*** TASK INPUT ***
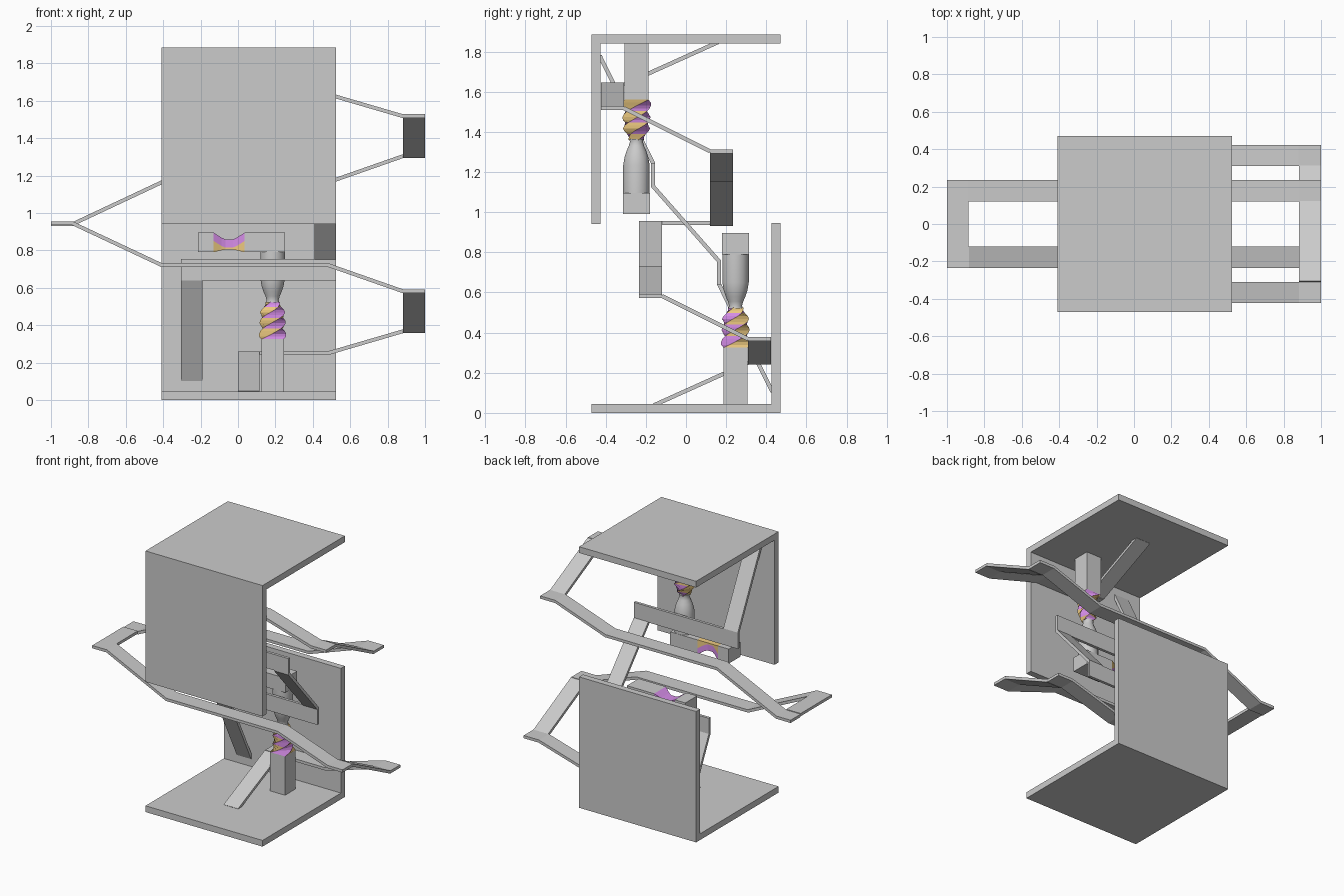
import bpy, bmesh, math
from mathutils import Matrix, Vector

if "Cube" in bpy.data.objects:
    bpy.data.objects.remove(bpy.data.objects["Cube"])

H = 1.885
HALF_TURN = Matrix.Translation((0, 0, H)) @ Matrix.Rotation(math.pi, 4, 'X')

def material(name, color):
    m = bpy.data.materials.new(name)
    m.diffuse_color = color
    m.use_nodes = True
    m.node_tree.nodes["Principled BSDF"].inputs["Base Color"].default_value = m.diffuse_color
    return m

PURPLE = material("purple", (0.68, 0.27, 0.82, 1))
ORANGE = material("orange", (0.86, 0.60, 0.22, 1))

def add(name, verts, faces, mats=None, smooth=False, pair=True):
    """Make a part and its copy turned half way round the x axis."""
    for side in (("lower", "upper") if pair else ("",)):
        me = bpy.data.meshes.new(name)
        me.from_pydata([tuple(v) for v in verts], [], faces)
        if mats:
            me.materials.append(PURPLE)
            me.materials.append(ORANGE)
            for p, m in zip(me.polygons, mats):
                p.material_index = m
        bm = bmesh.new()
        bm.from_mesh(me)
        bmesh.ops.recalc_face_normals(bm, faces=bm.faces)
        bm.to_mesh(me)
        bm.free()
        if side == "upper":
            me.transform(HALF_TURN)
        ob = bpy.data.objects.new((side + "_" + name).strip("_"), me)
        bpy.context.collection.objects.link(ob)
        if smooth:
            bpy.context.view_layer.objects.active = ob
            ob.select_set(True)
            bpy.ops.object.shade_smooth_by_angle(angle=math.radians(35))
            ob.select_set(False)

def loft(name, rings, color=None, **kw):
    """Skin a list of equal closed rings, with capped ends."""
    n = len(rings[0])
    verts = [v for r in rings for v in r]
    faces, mats = [], []
    for i in range(len(rings) - 1):
        for k in range(n):
            a, b = i * n + k, i * n + (k + 1) % n
            faces.append((a, b, b + n, a + n))
            mats.append(color(i, k) if color else 0)
    faces += [tuple(range(n))[::-1], tuple(range(len(verts) - n, len(verts)))]
    add(name, verts, faces, mats + [0, 0] if color else None, **kw)

def box(name, x, y, z, **kw):
    loft(name, [[(x[0], y[0], h), (x[1], y[0], h), (x[1], y[1], h), (x[0], y[1], h)] for h in z], **kw)

def band(name, path, span, axis, t=0.02, **kw):
    """Flat strip: a path in xz (axis 'y') or yz (axis 'x'), extruded over span."""
    pts = [Vector(p) for p in path]
    rings = []
    for i, p in enumerate(pts):
        dirs = []
        if i > 0:
            dirs.append((p - pts[i - 1]).normalized())
        if i < len(pts) - 1:
            dirs.append((pts[i + 1] - p).normalized())
        norms = [Vector((-d.y, d.x)) for d in dirs]
        m = sum(norms, Vector((0, 0))).normalized()
        m = m * (t / 2 / m.dot(norms[0]))
        a, b = p + m, p - m
        s0, s1 = span
        if axis == 'y':
            rings.append([(a.x, s0, a.y), (a.x, s1, a.y), (b.x, s1, b.y), (b.x, s0, b.y)])
        else:
            rings.append([(s0, a.x, a.y), (s1, a.x, a.y), (s1, b.x, b.y), (s0, b.x, b.y)])
    loft(name, rings, **kw)

def ring(cx, cy, z, r, n, turn=0.0):
    return [(cx + r * math.cos(turn + math.tau * k / n),
             cy + r * math.sin(turn + math.tau * k / n), z) for k in range(n)]

# floor / ceiling slab and back / front wall
box("slab", (-0.41, 0.525), (-0.47, 0.425), (0, 0.045))
box("wall", (-0.41, 0.525), (0.425, 0.47), (0, 0.945))

# long folded walkway band
band("back_arm", [(0, 0.25), (0.48, 0.25), (0.88, 0.367), (1, 0.367)], (0.31, 0.423), 'y')
band("ramp_to_slab", [(0.31, 0.25), (-0.16, 0.038)], (0, 0.115), 'x')
band("right_end_bar", [(0.31, 0.367), (-0.12, 0.582)], (0.882, 1), 'x')
band("front_arm", [(1, 0.582), (0.88, 0.582), (0.48, 0.722), (-0.41, 0.722),
                   (-0.885, 0.945), (-1, 0.945)], (-0.235, -0.12), 'y')
band("left_end_bar", [(-0.12, 0.945), (0.12, 0.945)], (-1, -0.885), 'x', pair=False)

# inner upright band with its wall strut and central diagonal
band("wall_strut", [(0.43, 0.105), (0.165, 0.64), (0.165, 0.755)], (-0.305, -0.19), 'x')
box("upright_strip", (-0.19, 0.41), (0.155, 0.175), (0.64, 0.755))
band("diagonal_strut", [(0.165, 0.64), (0.165, 0.755), (-0.165, 1.13), (-0.165, 1.245)],
     (0.41, 0.525), 'x', pair=False)

# column
CX, CY = 0.185, 0.247
box("column", (CX - 0.06, CX + 0.06), (CY - 0.06, CY + 0.06), (0.045, 0.325))

# twisted coloured joint on the column
N = 14
twist = []
for i in range(N + 1):
    t = i / N
    r = 0.07 + 0.015 * max(0, 1 - 6 * t) - 0.03 * max(0, (t - 0.7) / 0.3)
    twist.append(ring(CX, CY, 0.325 + 0.2 * t, r, 4, math.pi / 4 + t * math.radians(300)))
loft("twisted_joint", twist, lambda i, k: (k + i // 4) % 2)

# rounded body with a narrow neck
body = [(0.52, 0.036), (0.535, 0.033), (0.555, 0.039), (0.58, 0.05), (0.61, 0.06),
        (0.65, 0.067), (0.79, 0.067)]
loft("body", [ring(CX, CY, z, r, 16, math.pi / 16) for z, r in body], smooth=True)

# horizontal arm, split by a pinched coloured joint
Y0, Y1, Z0, Z1 = 0.18, 0.314, 0.79, 0.895
box("arm_base", (0.035, 0.252), (Y0, Y1), (Z0, Z1))
box("arm_tip", (-0.215, -0.13), (Y0, Y1), (Z0, Z1))
pinch = []
for i in range(9):
    t = i / 8
    s = min(1, 1.5 * (1 - abs(2 * t - 1)))
    x, top, low, w = -0.13 + 0.165 * t, Z1 - 0.036 * s, Z0 + 0.014 * s, 0.025 * s
    mid = Z0 + 0.05 - 0.035 * s
    pinch.append([(x, Y0 + w, low), (x, Y0 + w, mid + 0.01), (x, Y0 + w, top),
                  (x, Y1 - w, top), (x, Y1 - w, mid + 0.01), (x, Y1 - w, low)])
loft("pinched_joint", pinch, lambda i, k: 1 if k in (0, 4, 5) else 0)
*** End of TASK INPUT ***
PROBLEM REQUIREMENTS
Without the pictures, restate all of the entries above verbatim.

YOUR RESPONSE
import bpy, bmesh, math
from mathutils import Matrix, Vector

if "Cube" in bpy.data.objects:
    bpy.data.objects.remove(bpy.data.objects["Cube"])

H = 1.885
HALF_TURN = Matrix.Translation((0, 0, H)) @ Matrix.Rotation(math.pi, 4, 'X')

def material(name, color):
    m = bpy.data.materials.new(name)
    m.diffuse_color = color
    m.use_nodes = True
    m.node_tree.nodes["Principled BSDF"].inputs["Base Color"].default_value = m.diffuse_color
    return m

PURPLE = material("purple", (0.68, 0.27, 0.82, 1))
ORANGE = material("orange", (0.86, 0.60, 0.22, 1))

def add(name, verts, faces, mats=None, smooth=False, pair=True):
    """Make a part and its copy turned half way round the x axis."""
    for side in (("lower", "upper") if pair else ("",)):
        me = bpy.data.meshes.new(name)
        me.from_pydata([tuple(v) for v in verts], [], faces)
        if mats:
            me.materials.append(PURPLE)
            me.materials.append(ORANGE)
            for p, m in zip(me.polygons, mats):
                p.material_index = m
        bm = bmesh.new()
        bm.from_mesh(me)
        bmesh.ops.recalc_face_normals(bm, faces=bm.faces)
        bm.to_mesh(me)
        bm.free()
        if side == "upper":
            me.transform(HALF_TURN)
        ob = bpy.data.objects.new((side + "_" + name).strip("_"), me)
        bpy.context.collection.objects.link(ob)
        if smooth:
            bpy.context.view_layer.objects.active = ob
            ob.select_set(True)
            bpy.ops.object.shade_smooth_by_angle(angle=math.radians(35))
            ob.select_set(False)

def loft(name, rings, color=None, **kw):
    """Skin a list of equal closed rings, with capped ends."""
    n = len(rings[0])
    verts = [v for r in rings for v in r]
    faces, mats = [], []
    for i in range(len(rings) - 1):
        for k in range(n):
            a, b = i * n + k, i * n + (k + 1) % n
            faces.append((a, b, b + n, a + n))
            mats.append(color(i, k) if color else 0)
    faces += [tuple(range(n))[::-1], tuple(range(len(verts) - n, len(verts)))]
    add(name, verts, faces, mats + [0, 0] if color else None, **kw)

def box(name, x, y, z, **kw):
    loft(name, [[(x[0], y[0], h), (x[1], y[0], h), (x[1], y[1], h), (x[0], y[1], h)] for h in z], **kw)

def band(name, path, span, axis, t=0.02, **kw):
    """Flat strip: a path in xz (axis 'y') or yz (axis 'x'), extruded over span."""
    pts = [Vector(p) for p in path]
    rings = []
    for i, p in enumerate(pts):
        dirs = []
        if i > 0:
            dirs.append((p - pts[i - 1]).normalized())
        if i < len(pts) - 1:
            dirs.append((pts[i + 1] - p).normalized())
        norms = [Vector((-d.y, d.x)) for d in dirs]
        m = sum(norms, Vector((0, 0))).normalized()
        m = m * (t / 2 / m.dot(norms[0]))
        a, b = p + m, p - m
        s0, s1 = span
        if axis == 'y':
            rings.append([(a.x, s0, a.y), (a.x, s1, a.y), (b.x, s1, b.y), (b.x, s0, b.y)])
        else:
            rings.append([(s0, a.x, a.y), (s1, a.x, a.y), (s1, b.x, b.y), (s0, b.x, b.y)])
    loft(name, rings, **kw)

def ring(cx, cy, z, r, n, turn=0.0):
    return [(cx + r * math.cos(turn + math.tau * k / n),
             cy + r * math.sin(turn + math.tau * k / n), z) for k in range(n)]

# floor / ceiling slab and back / front wall
box("slab", (-0.41, 0.525), (-0.47, 0.425), (0, 0.045))
box("wall", (-0.41, 0.525), (0.425, 0.47), (0, 0.945))

# long folded walkway band
band("back_arm", [(0, 0.25), (0.48, 0.25), (0.88, 0.367), (1, 0.367)], (0.31, 0.423), 'y')
band("ramp_to_slab", [(0.31, 0.25), (-0.16, 0.038)], (0, 0.115), 'x')
band("right_end_bar", [(0.31, 0.367), (-0.12, 0.582)], (0.882, 1), 'x')
band("front_arm", [(1, 0.582), (0.88, 0.582), (0.48, 0.722), (-0.41, 0.722),
                   (-0.885, 0.945), (-1, 0.945)], (-0.235, -0.12), 'y')
band("left_end_bar", [(-0.12, 0.945), (0.12, 0.945)], (-1, -0.885), 'x', pair=False)

# inner upright band with its wall strut and central diagonal
band("wall_strut", [(0.43, 0.105), (0.165, 0.64), (0.165, 0.755)], (-0.305, -0.19), 'x')
box("upright_strip", (-0.19, 0.41), (0.155, 0.175), (0.64, 0.755))
band("diagonal_strut", [(0.165, 0.64), (0.165, 0.755), (-0.165, 1.13), (-0.165, 1.245)],
     (0.41, 0.525), 'x', pair=False)

# column
CX, CY = 0.185, 0.247
box("column", (CX - 0.06, CX + 0.06), (CY - 0.06, CY + 0.06), (0.045, 0.325))

# twisted coloured joint on the column
N = 14
twist = []
for i in range(N + 1):
    t = i / N
    r = 0.07 + 0.015 * max(0, 1 - 6 * t) - 0.03 * max(0, (t - 0.7) / 0.3)
    twist.append(ring(CX, CY, 0.325 + 0.2 * t, r, 4, math.pi / 4 + t * math.radians(300)))
loft("twisted_joint", twist, lambda i, k: (k + i // 4) % 2)

# rounded body with a narrow neck
body = [(0.52, 0.036), (0.535, 0.033), (0.555, 0.039), (0.58, 0.05), (0.61, 0.06),
        (0.65, 0.067), (0.79, 0.067)]
loft("body", [ring(CX, CY, z, r, 16, math.pi / 16) for z, r in body], smooth=True)

# horizontal arm, split by a pinched coloured joint
Y0, Y1, Z0, Z1 = 0.18, 0.314, 0.79, 0.895
box("arm_base", (0.035, 0.252), (Y0, Y1), (Z0, Z1))
box("arm_tip", (-0.215, -0.13), (Y0, Y1), (Z0, Z1))
pinch = []
for i in range(9):
    t = i / 8
    s = min(1, 1.5 * (1 - abs(2 * t - 1)))
    x, top, low, w = -0.13 + 0.165 * t, Z1 - 0.036 * s, Z0 + 0.014 * s, 0.025 * s
    mid = Z0 + 0.05 - 0.035 * s
    pinch.append([(x, Y0 + w, low), (x, Y0 + w, mid + 0.01), (x, Y0 + w, top),
                  (x, Y1 - w, top), (x, Y1 - w, mid + 0.01), (x, Y1 - w, low)])
loft("pinched_joint", pinch, lambda i, k: 1 if k in (0, 4, 5) else 0)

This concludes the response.